— DATA —
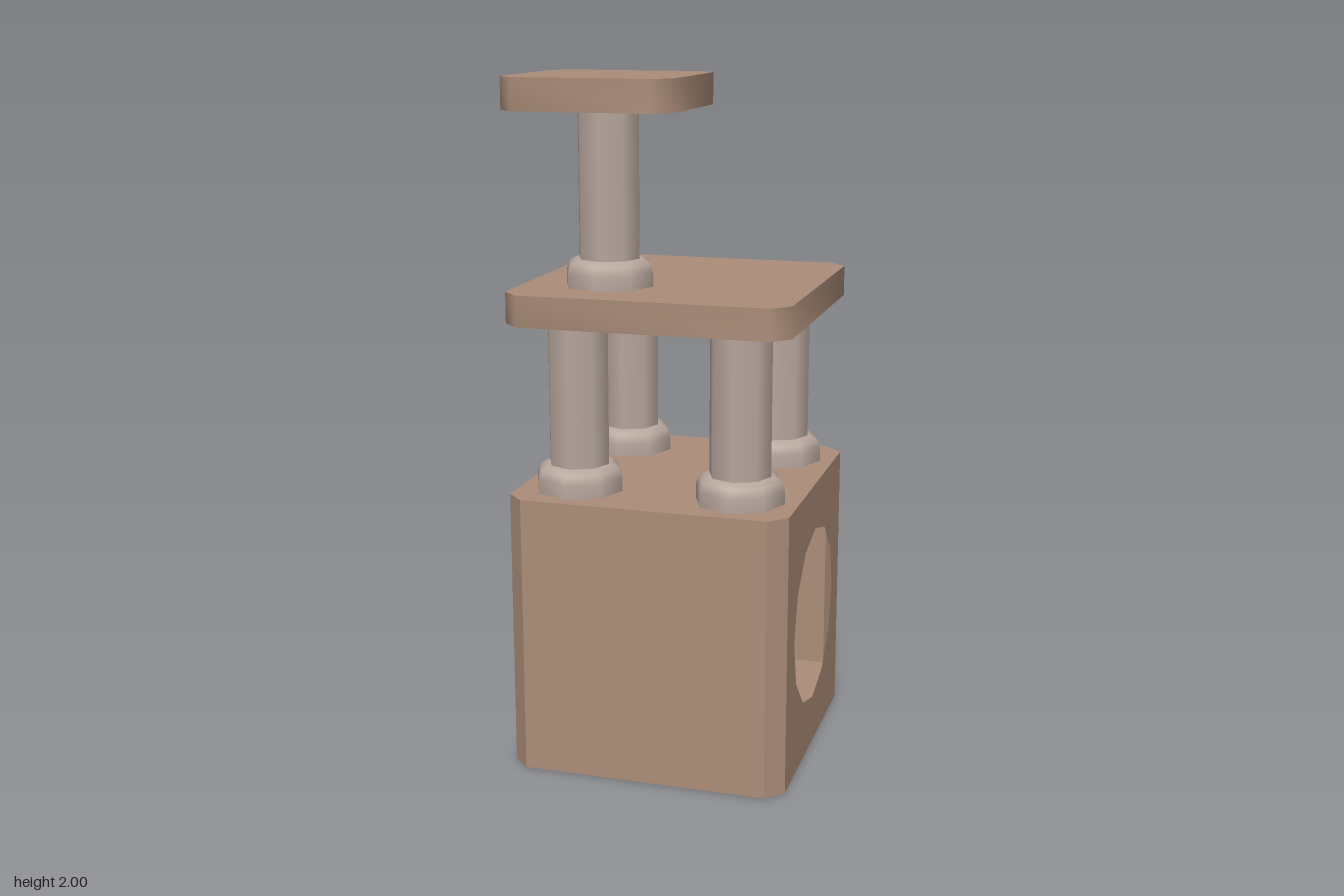
import * as THREE from 'three';
import { mergeGeometries, toCreasedNormals } from 'three/addons/utils/BufferGeometryUtils.js';

const HALF = 0.41;      // half width of box and middle plate
const CUT = 0.05;       // corner chamfer
const BOX_TOP = 0.822;
const PLATE = 0.09;     // plate thickness

// Square outline with cut corners
function cutSquare(half) {
  const a = half, b = half - CUT;
  return new THREE.Shape([
    [b, -a], [a, -b], [a, b], [b, a], [-b, a], [-a, b], [-a, -b], [-b, -a],
  ].map(([x, y]) => new THREE.Vector2(x, y)));
}

export function createModel() {
  const group = new THREE.Group();
  const brown = new THREE.MeshStandardMaterial({ color: 0xab8d79, side: THREE.DoubleSide });
  brown.name = 'brown';
  const paleStone = new THREE.MeshStandardMaterial({ color: 0xb8a79d });
  paleStone.name = 'paleStone';

  const add = (name, geometry, material, x = 0, y = 0, z = 0) => {
    const mesh = new THREE.Mesh(geometry, material);
    mesh.name = name;
    mesh.position.set(x, y, z);
    group.add(mesh);
  };

  // Hollow box: four walls, three of them with a twelve-sided opening
  const parts = [];
  const b = HALF - CUT;
  for (let k = 0; k < 4; k++) {
    const wall = new THREE.Shape([
      new THREE.Vector2(-b, 0), new THREE.Vector2(b, 0),
      new THREE.Vector2(b, BOX_TOP), new THREE.Vector2(-b, BOX_TOP),
    ]);
    if (k > 0) {
      const ring = [];
      for (let i = 0; i < 12; i++) {
        const t = -i * Math.PI / 6;
        ring.push(new THREE.Vector2(0.268 * Math.cos(t), 0.414 + 0.268 * Math.sin(t)));
      }
      wall.holes.push(new THREE.Path(ring));
    }
    parts.push(new THREE.ShapeGeometry(wall).translate(0, 0, HALF).rotateY(k * Math.PI / 2));
    // Cut corner strip
    parts.push(new THREE.PlaneGeometry(CUT * Math.SQRT2, BOX_TOP)
      .translate(0, BOX_TOP / 2, (HALF + b) / Math.SQRT2)
      .rotateY(Math.PI / 4 + k * Math.PI / 2));
  }
  add('boxWalls', toCreasedNormals(mergeGeometries(parts), 1), brown);

  // Horizontal faces of the box
  const sheet = new THREE.ShapeGeometry(cutSquare(HALF));
  add('boxTop', sheet.clone().rotateX(-Math.PI / 2), brown, 0, BOX_TOP, 0);
  add('boxFloor', sheet.clone().rotateX(-Math.PI / 2), brown, 0, 0.09, 0);
  add('boxBottom', sheet.clone().rotateX(Math.PI / 2), brown);

  // Plates
  const plate = (name, half, x, y, z) => {
    const g = new THREE.ExtrudeGeometry(cutSquare(half), { depth: PLATE, bevelEnabled: false });
    add(name, toCreasedNormals(g.rotateX(-Math.PI / 2), 1), brown, x, y, z);
  };
  plate('middlePlate', HALF, 0, 1.32, 0);
  plate('topPlate', 0.246, -0.164, 1.91, 0.164);

  // Eight-sided columns with rounded feet
  const foot = new THREE.LatheGeometry([
    [0.13, 0], [0.13, 0.04], [0.122, 0.065], [0.1, 0.078], [0.085, 0.078],
  ].map(([r, y]) => new THREE.Vector2(r, y)), 8);
  const column = (name, x, y, z, height) => {
    add(name, new THREE.CylinderGeometry(0.09, 0.09, height, 8, 1, true), paleStone, x, y + height / 2, z);
    add(name + 'Foot', foot, paleStone, x, y, z);
  };
  for (const x of [-0.24, 0.24]) {
    for (const z of [-0.24, 0.24]) column('lowerColumn', x, BOX_TOP, z, 1.32 - BOX_TOP);
  }
  column('upperColumn', -0.168, 1.41, 0.164, 0.5);

  return group;
}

— TASK —
Every record above must be copied exactly; none of the pictures belong in the copy.

— ANSWER SECTION —
import * as THREE from 'three';
import { mergeGeometries, toCreasedNormals } from 'three/addons/utils/BufferGeometryUtils.js';

const HALF = 0.41;      // half width of box and middle plate
const CUT = 0.05;       // corner chamfer
const BOX_TOP = 0.822;
const PLATE = 0.09;     // plate thickness

// Square outline with cut corners
function cutSquare(half) {
  const a = half, b = half - CUT;
  return new THREE.Shape([
    [b, -a], [a, -b], [a, b], [b, a], [-b, a], [-a, b], [-a, -b], [-b, -a],
  ].map(([x, y]) => new THREE.Vector2(x, y)));
}

export function createModel() {
  const group = new THREE.Group();
  const brown = new THREE.MeshStandardMaterial({ color: 0xab8d79, side: THREE.DoubleSide });
  brown.name = 'brown';
  const paleStone = new THREE.MeshStandardMaterial({ color: 0xb8a79d });
  paleStone.name = 'paleStone';

  const add = (name, geometry, material, x = 0, y = 0, z = 0) => {
    const mesh = new THREE.Mesh(geometry, material);
    mesh.name = name;
    mesh.position.set(x, y, z);
    group.add(mesh);
  };

  // Hollow box: four walls, three of them with a twelve-sided opening
  const parts = [];
  const b = HALF - CUT;
  for (let k = 0; k < 4; k++) {
    const wall = new THREE.Shape([
      new THREE.Vector2(-b, 0), new THREE.Vector2(b, 0),
      new THREE.Vector2(b, BOX_TOP), new THREE.Vector2(-b, BOX_TOP),
    ]);
    if (k > 0) {
      const ring = [];
      for (let i = 0; i < 12; i++) {
        const t = -i * Math.PI / 6;
        ring.push(new THREE.Vector2(0.268 * Math.cos(t), 0.414 + 0.268 * Math.sin(t)));
      }
      wall.holes.push(new THREE.Path(ring));
    }
    parts.push(new THREE.ShapeGeometry(wall).translate(0, 0, HALF).rotateY(k * Math.PI / 2));
    // Cut corner strip
    parts.push(new THREE.PlaneGeometry(CUT * Math.SQRT2, BOX_TOP)
      .translate(0, BOX_TOP / 2, (HALF + b) / Math.SQRT2)
      .rotateY(Math.PI / 4 + k * Math.PI / 2));
  }
  add('boxWalls', toCreasedNormals(mergeGeometries(parts), 1), brown);

  // Horizontal faces of the box
  const sheet = new THREE.ShapeGeometry(cutSquare(HALF));
  add('boxTop', sheet.clone().rotateX(-Math.PI / 2), brown, 0, BOX_TOP, 0);
  add('boxFloor', sheet.clone().rotateX(-Math.PI / 2), brown, 0, 0.09, 0);
  add('boxBottom', sheet.clone().rotateX(Math.PI / 2), brown);

  // Plates
  const plate = (name, half, x, y, z) => {
    const g = new THREE.ExtrudeGeometry(cutSquare(half), { depth: PLATE, bevelEnabled: false });
    add(name, toCreasedNormals(g.rotateX(-Math.PI / 2), 1), brown, x, y, z);
  };
  plate('middlePlate', HALF, 0, 1.32, 0);
  plate('topPlate', 0.246, -0.164, 1.91, 0.164);

  // Eight-sided columns with rounded feet
  const foot = new THREE.LatheGeometry([
    [0.13, 0], [0.13, 0.04], [0.122, 0.065], [0.1, 0.078], [0.085, 0.078],
  ].map(([r, y]) => new THREE.Vector2(r, y)), 8);
  const column = (name, x, y, z, height) => {
    add(name, new THREE.CylinderGeometry(0.09, 0.09, height, 8, 1, true), paleStone, x, y + height / 2, z);
    add(name + 'Foot', foot, paleStone, x, y, z);
  };
  for (const x of [-0.24, 0.24]) {
    for (const z of [-0.24, 0.24]) column('lowerColumn', x, BOX_TOP, z, 1.32 - BOX_TOP);
  }
  column('upperColumn', -0.168, 1.41, 0.164, 0.5);

  return group;
}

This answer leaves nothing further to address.